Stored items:

━━━━━━━━━━━━━━━━━━━━

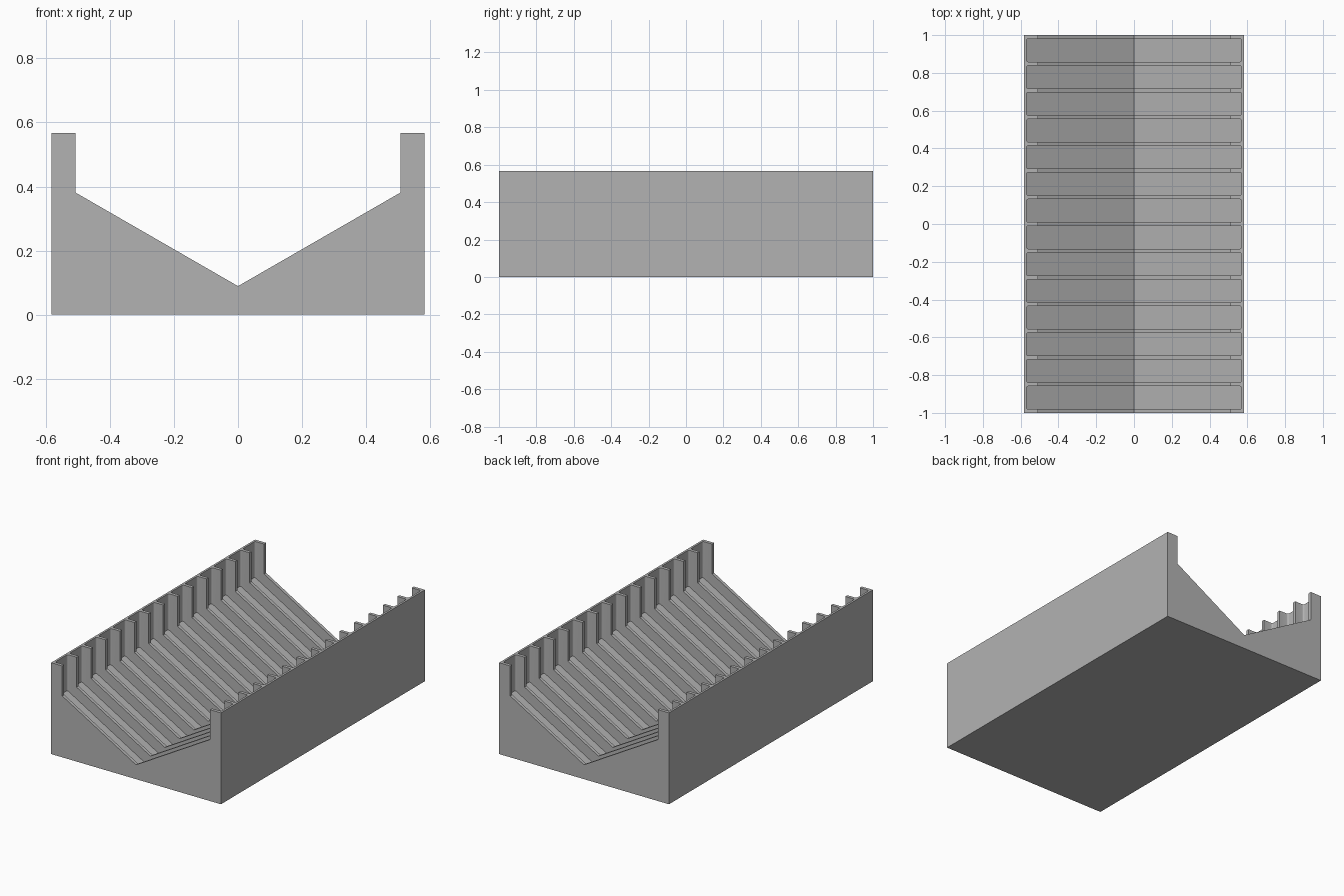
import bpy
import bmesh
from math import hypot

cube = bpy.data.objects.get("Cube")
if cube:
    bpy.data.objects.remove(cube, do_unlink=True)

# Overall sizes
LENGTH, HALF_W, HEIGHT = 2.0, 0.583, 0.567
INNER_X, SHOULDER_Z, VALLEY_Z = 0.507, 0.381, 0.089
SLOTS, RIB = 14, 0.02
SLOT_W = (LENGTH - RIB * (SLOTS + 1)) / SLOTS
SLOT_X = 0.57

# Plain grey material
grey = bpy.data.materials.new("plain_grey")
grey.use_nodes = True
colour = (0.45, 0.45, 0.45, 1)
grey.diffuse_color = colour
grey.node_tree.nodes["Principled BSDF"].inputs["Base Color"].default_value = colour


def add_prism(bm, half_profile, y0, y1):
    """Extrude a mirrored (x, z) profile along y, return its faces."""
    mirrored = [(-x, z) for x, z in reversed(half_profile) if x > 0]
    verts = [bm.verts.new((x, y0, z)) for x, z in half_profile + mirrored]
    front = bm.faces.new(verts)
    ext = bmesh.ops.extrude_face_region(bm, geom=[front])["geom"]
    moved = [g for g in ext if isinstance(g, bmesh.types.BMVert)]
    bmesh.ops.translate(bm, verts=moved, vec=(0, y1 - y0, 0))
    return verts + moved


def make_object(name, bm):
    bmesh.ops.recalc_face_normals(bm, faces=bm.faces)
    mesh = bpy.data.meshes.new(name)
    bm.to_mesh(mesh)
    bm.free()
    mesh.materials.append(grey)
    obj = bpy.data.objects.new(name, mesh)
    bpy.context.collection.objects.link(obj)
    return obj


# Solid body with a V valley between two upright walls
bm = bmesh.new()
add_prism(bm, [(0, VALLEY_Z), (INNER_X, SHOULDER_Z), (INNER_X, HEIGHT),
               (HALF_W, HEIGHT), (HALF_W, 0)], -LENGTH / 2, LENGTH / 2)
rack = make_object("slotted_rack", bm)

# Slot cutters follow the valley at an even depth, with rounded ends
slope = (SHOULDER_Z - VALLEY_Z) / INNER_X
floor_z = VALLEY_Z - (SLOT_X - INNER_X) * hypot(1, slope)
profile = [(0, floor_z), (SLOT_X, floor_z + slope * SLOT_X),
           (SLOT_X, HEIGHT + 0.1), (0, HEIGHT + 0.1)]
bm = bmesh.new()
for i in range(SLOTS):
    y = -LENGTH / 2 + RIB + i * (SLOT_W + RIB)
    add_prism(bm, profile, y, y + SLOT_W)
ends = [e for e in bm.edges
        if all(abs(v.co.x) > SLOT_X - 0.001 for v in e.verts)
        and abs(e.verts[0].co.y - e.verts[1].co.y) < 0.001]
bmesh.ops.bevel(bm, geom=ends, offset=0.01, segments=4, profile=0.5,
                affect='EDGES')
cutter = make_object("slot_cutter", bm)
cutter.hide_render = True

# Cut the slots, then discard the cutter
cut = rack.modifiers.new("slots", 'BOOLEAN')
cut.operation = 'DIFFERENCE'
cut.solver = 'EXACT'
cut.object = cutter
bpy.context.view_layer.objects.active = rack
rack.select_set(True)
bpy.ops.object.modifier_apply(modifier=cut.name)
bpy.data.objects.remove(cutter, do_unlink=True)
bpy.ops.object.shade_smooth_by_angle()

━━━━━━━━━━━━━━━━━━━━

◆ Task statement ◆
Each line that contains the string "bmesh" should be copied from the data above.

◆ Task solution ◆
import bmesh
    ext = bmesh.ops.extrude_face_region(bm, geom=[front])["geom"]
    moved = [g for g in ext if isinstance(g, bmesh.types.BMVert)]
    bmesh.ops.translate(bm, verts=moved, vec=(0, y1 - y0, 0))
    bmesh.ops.recalc_face_normals(bm, faces=bm.faces)
bm = bmesh.new()
bm = bmesh.new()
bmesh.ops.bevel(bm, geom=ends, offset=0.01, segments=4, profile=0.5,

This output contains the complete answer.